The push against robust encryption mirrors the ongoing debate in the United States, where law enforcement like the FBI has clashed with Apple over access to encrypted iPhones.
“If such legislation was adopted, this would allow us to impose obligations at the European level on noncooperative operators,” said French Interior Minister Bernard Cazeneuve at a press conference in Paris this week, where he was joined by German Interior Minister Thomas de Maiziere, who also backs the effort.
Police forces have argued that end-to-end encryption, where the operator cannot access the contents of the messages, is inhibiting the arrest of terrorists.
Cazeneuve has taken particular offense to Telegram, the popular encrypted messaging app that has found itself embroiled in controversies. Islamic State militants are allegedly using the app to coordinate their operations. France and Germany remain on edge following a series of terrorist and violent attacks over the past two years.
In response to the French and German claims, the European Commission stated via a spokesperson that national security was a matter for each individual country but an EU framework may help in guiding such rules.
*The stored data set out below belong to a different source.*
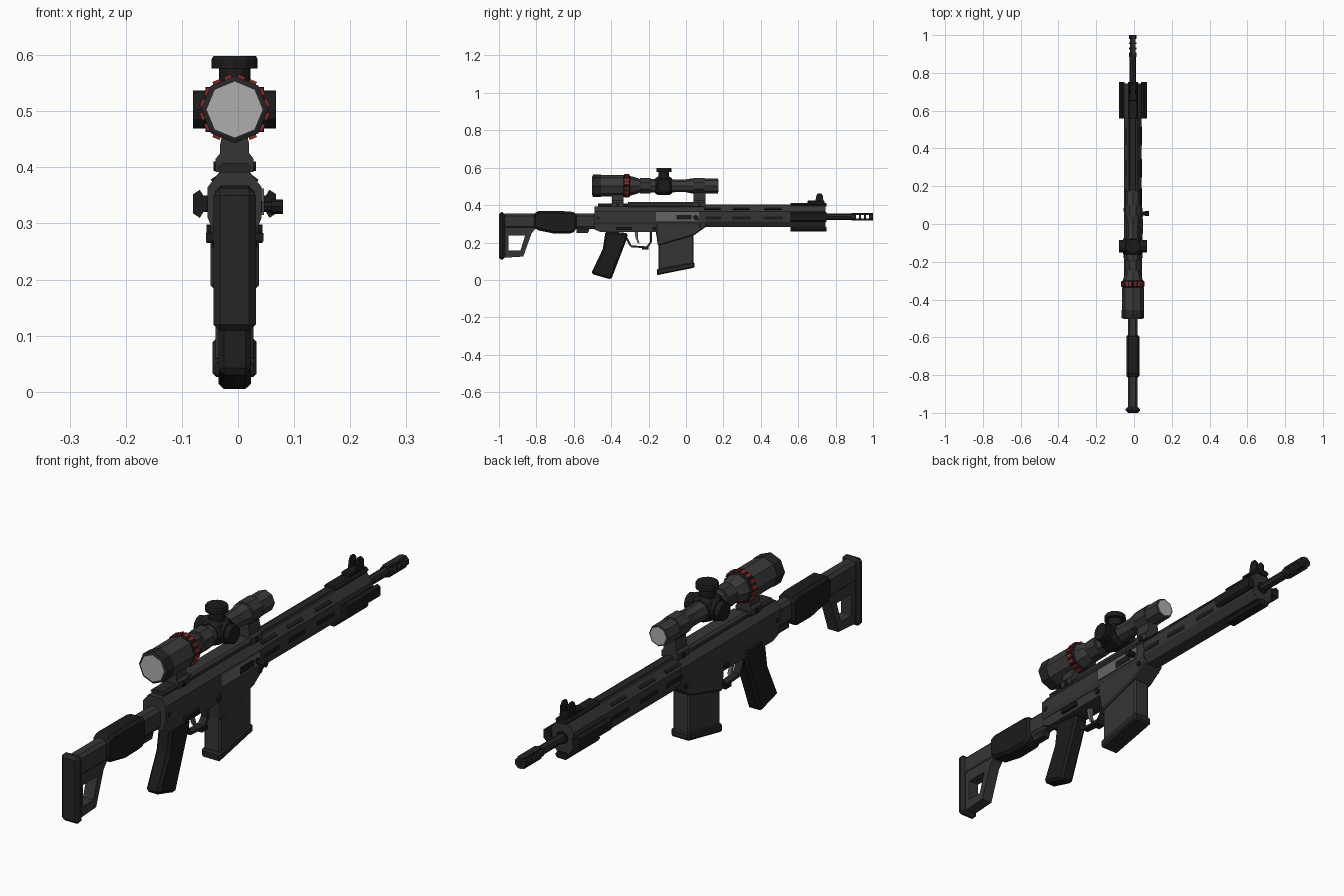
import bpy, bmesh, math
from mathutils import Matrix, Vector

CX = -0.006          # centre plane of the body
SZ = 0.503           # scope axis height
BZ = 0.338           # barrel axis height


def mat(name, r, g=None, b=None):
    m = bpy.data.materials.new(name)
    m.diffuse_color = (r, r if g is None else g, r if b is None else b, 1)
    return m


BODY = mat("dark grey", 0.036)
SCOPE = mat("scope grey", 0.042)
DARK = mat("charcoal", 0.019)
BLACK = mat("black", 0.011)
STEEL = mat("steel", 0.13)
GLASS = mat("glass", 0.42)
RED = mat("red", 0.24, 0.022, 0.022)


def finish(name, bm, material, bevel=0):
    bmesh.ops.recalc_face_normals(bm, faces=bm.faces)
    me = bpy.data.meshes.new(name)
    bm.to_mesh(me)
    bm.free()
    me.materials.append(material)
    ob = bpy.data.objects.new(name, me)
    bpy.context.collection.objects.link(ob)
    if bevel:
        m = ob.modifiers.new("chamfer", 'BEVEL')
        m.width, m.segments = bevel, 1
        m.limit_method, m.angle_limit = 'ANGLE', math.radians(35)
    return ob


def loft(name, loops, material, bevel=0):
    """Skin a series of matching loops and cap both ends."""
    bm = bmesh.new()
    rings = [[bm.verts.new(p) for p in lp] for lp in loops]
    n = len(rings[0])
    for a, b in zip(rings, rings[1:]):
        for i in range(n):
            bm.faces.new((a[i], a[(i + 1) % n], b[(i + 1) % n], b[i]))
    bm.faces.new(rings[0])
    bm.faces.new(rings[-1])
    return finish(name, bm, material, bevel)


def plate(name, yz, hw, material, bevel=0, x=CX):
    """Side outline extruded across x."""
    return loft(name, [[(x + s * hw, y, z) for y, z in yz] for s in (-1, 1)], material, bevel)


def box(name, x, y, z, material, bevel=0):
    yz = [(y[0], z[0]), (y[1], z[0]), (y[1], z[1]), (y[0], z[1])]
    return plate(name, yz, (x[1] - x[0]) / 2, material, bevel, (x[0] + x[1]) / 2)


def section(name, half, y0, y1, material, bevel=0):
    """Mirrored half cross-section extruded along y."""
    pts = [(CX + x, z) for x, z in half] + [(CX - x, z) for x, z in reversed(half)]
    return loft(name, [[(x, y, z) for x, z in pts] for y in (y0, y1)], material, bevel)


def turned(name, prof, material, sides=8, axis='Y', at=(CX, 0, SZ), turn=0.0):
    """Profile of (distance, radius) turned about an axis."""
    loops = []
    for d, r in prof:
        lp = []
        for i in range(sides):
            a = 2 * math.pi * i / sides + turn
            u, v = r * math.cos(a), r * math.sin(a)
            p = {'X': (d, u, v), 'Y': (u, d, v), 'Z': (u, v, d)}[axis]
            lp.append(Vector(p) + Vector(at))
        loops.append(lp)
    return loft(name, loops, material)


# ---- stock
box("butt_pad", (CX - 0.038, CX + 0.038), (-1, -0.968), (0.108, 0.362), DARK, 0.012)
section("stock_tube", [(0.014, 0.355), (0.025, 0.343), (0.025, 0.285), (0.014, 0.272)], -0.97, -0.48, BODY)
FRAME = {
    "stock_frame_back": [(-0.97, 0.12), (-0.948, 0.12), (-0.948, 0.30), (-0.97, 0.30)],
    "stock_frame_base": [(-0.95, 0.12), (-0.87, 0.125), (-0.885, 0.158), (-0.95, 0.158)],
    "stock_frame_strut": [(-0.885, 0.158), (-0.87, 0.125), (-0.825, 0.25), (-0.80, 0.28), (-0.86, 0.28), (-0.86, 0.238)],
    "stock_frame_top": [(-0.95, 0.238), (-0.86, 0.238), (-0.855, 0.285), (-0.95, 0.285)]}
for nm, yz in FRAME.items():
    plate(nm, yz, 0.022, BODY)
plate("cheek_rest", [(-0.815, 0.285), (-0.79, 0.265), (-0.70, 0.247), (-0.61, 0.248), (-0.585, 0.27),
                     (-0.585, 0.357), (-0.62, 0.367), (-0.79, 0.368), (-0.815, 0.355)], 0.035, BLACK, 0.011)
plate("stock_latch", [(-0.585, 0.25), (-0.525, 0.25), (-0.515, 0.275), (-0.585, 0.275)], 0.015, DARK)

# ---- receiver
section("upper_receiver", [(0.026, 0.392), (0.048, 0.365), (0.048, 0.31), (0.042, 0.295)], -0.49, 0.105, BODY)
plate("lower_receiver", [(-0.49, 0.31), (-0.49, 0.27), (-0.455, 0.255), (-0.15, 0.255), (-0.15, 0.31)], 0.04, BODY)
plate("magazine_well", [(-0.16, 0.315), (0.108, 0.315), (0.108, 0.285), (0.045, 0.24), (-0.15, 0.183),
                        (-0.16, 0.25)], 0.043, BODY, 0.005)
section("top_rail", [(0.024, 0.416), (0.032, 0.408), (0.032, 0.398), (0.022, 0.385)], -0.31, 0.10, BODY)
section("rear_rail", [(0.022, 0.408), (0.030, 0.400), (0.022, 0.385)], -0.47, -0.31, DARK)
plate("bolt_cover", [(-0.16, 0.315), (0.06, 0.315), (0.07, 0.33), (0.07, 0.362), (-0.16, 0.362)],
      0.003, STEEL, 0, CX + 0.049)
box("ejection_port", (CX + 0.046, CX + 0.054), (-0.05, 0.03), (0.322, 0.348), BLACK)
turned("port_pin", [(0.044, 0.012), (0.0535, 0.012)], BLACK, 8, 'X', (CX, 0.05, 0.336))
turned("charging_handle", [(0.04, 0.010), (0.065, 0.010), (0.065, 0.013), (0.086, 0.013)], BLACK, 8, 'X',
       (CX, 0.055, 0.33))
for s in (-1, 1):
    box("selector_lever", (CX + s * 0.045 - 0.006, CX + s * 0.045 + 0.006), (-0.375, -0.29), (0.268, 0.283), BLACK)
    for y, z in ((-0.47, 0.33), (-0.17, 0.275), (0.075, 0.288)):
        turned("receiver_pin", [(-0.005, 0.010), (0.005, 0.010)], BLACK, 8, 'X', (CX + s * 0.045, y, z))

# ---- grip, trigger and magazine
plate("pistol_grip", [(-0.43, 0.262), (-0.31, 0.25), (-0.318, 0.215), (-0.40, 0.002), (-0.508, 0.033),
                      (-0.445, 0.165)], 0.029, BLACK, 0.010)
GUARD = [(-0.318, 0.225), (-0.295, 0.180), (-0.21, 0.174), (-0.188, 0.20), (-0.188, 0.26)]
for (y0, z0), (y1, z1) in zip(GUARD, GUARD[1:]):
    d = Vector((y1 - y0, z1 - z0)).normalized() * 0.005
    plate("trigger_guard", [(y0 - d.y, z0 + d.x), (y0 + d.y, z0 - d.x), (y1 + d.y, z1 - d.x), (y1 - d.y, z1 + d.x)],
          0.014, DARK)
plate("trigger", [(-0.275, 0.26), (-0.255, 0.26), (-0.258, 0.225), (-0.248, 0.195), (-0.257, 0.195), (-0.27, 0.225)],
      0.007, STEEL)
box("magazine_catch", (CX - 0.02, CX + 0.02), (-0.235, -0.20), (0.163, 0.178), BLACK)
plate("magazine", [(-0.148, 0.25), (-0.148, 0.045), (0.04, 0.085), (0.04, 0.26)], 0.034, BODY, 0.006)
plate("magazine_base", [(-0.156, 0.058), (-0.156, 0.025), (0.046, 0.066), (0.046, 0.096)], 0.039, DARK, 0.006)

# ---- handguard with slots
section("handguard", [(0.024, 0.396), (0.046, 0.366), (0.046, 0.312), (0.026, 0.282)], 0.10, 0.745, BODY)
section("handguard_top_rail", [(0.014, 0.402), (0.018, 0.394)], 0.10, 0.56, DARK)
TILT = math.atan2(0.022, 0.030)
for s in (-1, 1):
    for y in (0.14, 0.295, 0.465):
        box("side_slot", (CX + s * 0.045 - 0.003, CX + s * 0.045 + 0.003), (y - 0.05, y + 0.05), (0.323, 0.34), BLACK)
        up = box("upper_slot", (-0.002, 0.002), (y - 0.045, y + 0.045), (-0.008, 0.008), BLACK)
        up.matrix_world = Matrix.Translation((CX + s * 0.035, 0, 0.381)) @ Matrix.Rotation(-s * math.radians(54), 4, 'Y')

# ---- rail covers around the handguard tip
for s in (-1, 1):
    cx = CX + s * 0.059
    pts = [(0.044, 0.318), (0.056, 0.318), (0.062, 0.308), (0.074, 0.316), (0.074, 0.350), (0.062, 0.358),
           (0.056, 0.348), (0.044, 0.348)]
    loft("side_rail_cover", [[(CX + s * x, y, z + 0.002) for x, z in pts] for y in (0.558, 0.752)], BLACK)
section("top_rail_cover", [(0.018, 0.412), (0.026, 0.403), (0.018, 0.392)], 0.558, 0.752, BLACK)
section("bottom_rail_cover", [(0.018, 0.284), (0.026, 0.272), (0.018, 0.26)], 0.558, 0.752, BLACK)

# ---- front sight
box("sight_base", (CX - 0.02, CX + 0.02), (0.65, 0.74), (0.408, 0.424), BLACK, 0.004)
for s in (-1, 1):
    plate("sight_ear", [(0.69, 0.415), (0.735, 0.415), (0.732, 0.45), (0.722, 0.463), (0.704, 0.463), (0.697, 0.45)],
          0.004, BLACK, 0, CX + s * 0.015)
box("sight_post", (CX - 0.003, CX + 0.003), (0.71, 0.718), (0.42, 0.45), BLACK)

# ---- barrel and vented muzzle brake
BA = (CX, 0, BZ)
turned("barrel", [(0.70, 0.017), (0.895, 0.017)], DARK, 8, at=BA)
turned("bore", [(0.743, 0.024), (0.75, 0.024)], BLACK, 8, at=BA)
for y0, y1 in ((0.885, 0.908), (0.925, 0.935), (0.952, 0.962), (0.979, 1.0)):
    turned("brake_ring", [(y0, 0.022), (y1, 0.022)], DARK, 8, at=BA, turn=math.pi / 8)
for s in (-1, 1):
    z = BZ + s * 0.015
    box("brake_bar", (CX - 0.014, CX + 0.014), (0.89, 0.995), (z - 0.005, z + 0.005), DARK)
turned("muzzle_hole", [(0.99, 0.010), (1.0005, 0.010)], BLACK, 8, at=BA)

# ---- scope
turned("eyepiece_rim", [(-0.50, 0.053), (-0.497, 0.060), (-0.455, 0.060)], DARK)
turned("eyepiece", [(-0.455, 0.058), (-0.335, 0.058)], SCOPE)
turned("zoom_ring", [(-0.335, 0.055), (-0.332, 0.060), (-0.303, 0.060), (-0.30, 0.055)], BLACK)
for i in range(8):            # red grips on each side of the zoom ring
    a = math.pi / 8 + i * math.pi / 4
    for off in (-0.011, 0.011):
        g = box("zoom_grip", (-0.004, 0.004), (-0.33, -0.305), (off - 0.007, off + 0.007), RED)
        g.matrix_world = (Matrix.Translation((CX, 0, SZ)) @ Matrix.Rotation(-a, 4, 'Y')
                          @ Matrix.Translation((0.0565, 0, 0)))
turned("scope_tube", [(-0.30, 0.053), (-0.27, 0.045), (-0.245, 0.036), (-0.08, 0.036), (-0.06, 0.034),
                      (0.0, 0.034), (0.03, 0.040), (0.172, 0.040)], SCOPE)
turned("rear_lens", [(-0.502, 0.050), (-0.495, 0.050)], GLASS)
turned("front_lens", [(0.168, 0.034), (0.174, 0.034)], GLASS)
turned("turret_hub", [(-0.165, 0.040), (-0.15, 0.050), (-0.09, 0.050), (-0.075, 0.040)], BLACK)
TOP = [(0.03, 0.028), (0.073, 0.028), (0.073, 0.041), (0.090, 0.041), (0.095, 0.038)]
SIDE = [(0.03, 0.040), (0.052, 0.040), (0.052, 0.034), (0.074, 0.034)]
turned("elevation_knob", TOP, BLACK, 12, 'Z', (CX, -0.118, SZ))
for s in (-1, 1):
    turned("side_knob", [(s * d, r) for d, r in SIDE], BLACK, 12, 'X', (CX, -0.118, SZ))

# ---- scope mounts
for y0, y1, r in ((-0.245, -0.19, 0.044), (0.04, 0.10, 0.045)):
    turned("mount_ring", [(y0, r), (y1, r)], BODY, 8, turn=math.pi / 8)
for y0, y1 in ((-0.395, -0.335), (0.04, 0.105)):
    section("mount_leg", [(0.020, 0.47), (0.026, 0.44), (0.026, 0.425), (0.034, 0.415), (0.034, 0.392)], y0, y1, BODY)
    for s in (-1, 1):
        turned("mount_bolt", [(-0.004, 0.010), (0.004, 0.010)], BLACK, 6, 'X', (CX + s * 0.034, (y0 + y1) / 2, 0.402))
The calls from France and Germany have drawn the ire of security experts and civil rights groups. Access Now, a digital rights organization, has sharply criticized the proposal.
“From time to time, policymakers need to be reminded that they have a responsibility to strengthen and protect the security and integrity of our communication and systems, not to purposefully weaken it,” wrote Lucie Krahulcova, a policy associate at the organization.
ENISA, the EU’s network and information security agency, said in a position paper earlier this year that encryption was a necessary tool for privacy and urged policymakers to refrain from any legislation that limits security features. Nevertheless, the matter is likely to be discussed at a European Council meeting on September 16.
- Encryption-busting law passed in Australia may have global privacy implications
- Electric bikes and scooters are here to save the world! But here’s the thing …
- Nearly a million Facebook users followed these fake Russian accounts
- Apple vs. Qualcomm: Everything you need to know
- The best VPN services for 2019